The procedure for enforcing adjudication decisions is designed to be quick and cost effective. In most cases, the Court will enforce adjudication decisions by way of summary judgment unless it can be shown that (i) the adjudicator lacked jurisdiction, and/or (ii) there has been a breach of natural justice.
In PBS Energo A.S. v Bester Generacion UK Limited, the Court considered whether to enforce an adjudicator’s decision where the claimant had allegedly obtained the decision by fraud.
Bester Generacion UK Limited (Bester) engaged PBS Energo A.S. (PBS) under a sub-contract to design, build and commission a new biomass plant. Disputes arose between the parties and in May 2017 PBS gave notice of its intention to terminate the sub-contract.
PBS commenced an adjudication seeking payment for the work done prior to termination. One of the main issues was whether PBS should give credit for bespoke equipment which it had procured, but which it had not delivered at the time of termination. Bester argued that PBS could mitigate its loss by selling those items, whereas PBS argued that the equipment was being held to Bester’s order and would be delivered to Bester upon payment.
The adjudicator agreed with PBS and ordered Bester to pay £1.7 million plus interest. Bester refused to pay and PBS applied for summary enforcement of the adjudicator’s decision.
During the summary judgment hearing, and for the first time, Bester alleged that the adjudicator’s decision had been procured by fraud. In particular, PBS’s representation that certain equipment would be delivered to Bester proved to be false and there was evidence that PBS knew those representations were untrue at the time they were made in the adjudication.
The Judge decided it was properly arguable on the evidence before him that PBS had obtained the adjudication decision by fraud, and declined to give summary judgment enforcing the decision.
In reaching his decision, the Judge concluded that Bester could not have raised the fraud allegations during the adjudication as it was not aware that the equipment was not being held to order at the time. This was important, as the decision would probably have been different if the allegation of fraud had been considered and decided by the adjudicator as part of the adjudication.
This case makes it clear that the courts will not allow their procedures – including adjudication enforcement – to be used to facilitate fraud. Where it can be shown that an adjudication decision was obtained by a fraud that was not reasonably discovered until after the adjudication, the Court will decline to enforce the decision by way of summary judgment.
It is clear, however, that this does not signal a departure from the general policy in favour of summary enforcement.

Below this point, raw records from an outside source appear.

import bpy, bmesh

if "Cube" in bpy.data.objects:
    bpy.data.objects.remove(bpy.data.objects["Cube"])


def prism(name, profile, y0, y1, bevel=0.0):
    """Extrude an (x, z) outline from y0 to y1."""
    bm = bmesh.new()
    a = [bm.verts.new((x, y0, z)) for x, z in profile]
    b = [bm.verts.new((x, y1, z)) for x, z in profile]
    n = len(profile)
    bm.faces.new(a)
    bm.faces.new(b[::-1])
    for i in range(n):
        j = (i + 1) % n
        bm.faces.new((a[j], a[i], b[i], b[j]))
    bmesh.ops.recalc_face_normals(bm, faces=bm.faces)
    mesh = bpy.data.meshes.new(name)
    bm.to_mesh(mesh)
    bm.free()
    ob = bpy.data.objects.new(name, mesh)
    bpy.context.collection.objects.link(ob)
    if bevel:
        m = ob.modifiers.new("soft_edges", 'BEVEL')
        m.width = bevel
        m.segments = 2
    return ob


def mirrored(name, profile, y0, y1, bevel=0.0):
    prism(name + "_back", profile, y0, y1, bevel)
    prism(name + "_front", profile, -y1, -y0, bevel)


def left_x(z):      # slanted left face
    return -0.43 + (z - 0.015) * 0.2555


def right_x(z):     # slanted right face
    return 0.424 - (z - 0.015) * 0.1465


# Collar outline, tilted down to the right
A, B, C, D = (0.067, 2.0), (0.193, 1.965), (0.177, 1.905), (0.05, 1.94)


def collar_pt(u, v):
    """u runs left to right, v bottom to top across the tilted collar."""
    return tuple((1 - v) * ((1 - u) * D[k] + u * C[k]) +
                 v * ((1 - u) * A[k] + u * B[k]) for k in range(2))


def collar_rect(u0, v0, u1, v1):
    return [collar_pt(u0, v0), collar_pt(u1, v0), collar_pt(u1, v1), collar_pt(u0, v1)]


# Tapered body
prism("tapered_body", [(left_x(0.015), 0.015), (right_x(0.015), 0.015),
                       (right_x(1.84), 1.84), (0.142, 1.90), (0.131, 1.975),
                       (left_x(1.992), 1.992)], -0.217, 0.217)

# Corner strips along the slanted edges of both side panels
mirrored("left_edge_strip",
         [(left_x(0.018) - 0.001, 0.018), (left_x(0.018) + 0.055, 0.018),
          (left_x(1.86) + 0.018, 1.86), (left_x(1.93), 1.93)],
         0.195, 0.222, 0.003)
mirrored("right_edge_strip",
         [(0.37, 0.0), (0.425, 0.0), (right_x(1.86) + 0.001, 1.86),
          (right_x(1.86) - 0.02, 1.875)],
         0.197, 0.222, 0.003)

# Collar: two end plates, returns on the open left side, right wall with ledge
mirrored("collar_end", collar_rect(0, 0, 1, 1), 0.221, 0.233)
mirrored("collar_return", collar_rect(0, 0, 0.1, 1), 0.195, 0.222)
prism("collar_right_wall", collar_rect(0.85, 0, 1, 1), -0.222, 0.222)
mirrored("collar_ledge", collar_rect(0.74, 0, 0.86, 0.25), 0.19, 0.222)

Indeed, the Judge made it clear that an allegation of fraud will not, by itself, be sufficient to defeat enforcement; the allegation needs to be supported by credible evidence and the fraud must have been discovered after the adjudication. On any view, these criteria are only likely to be met in exceptional cases.
  EWHC 996 (TCC)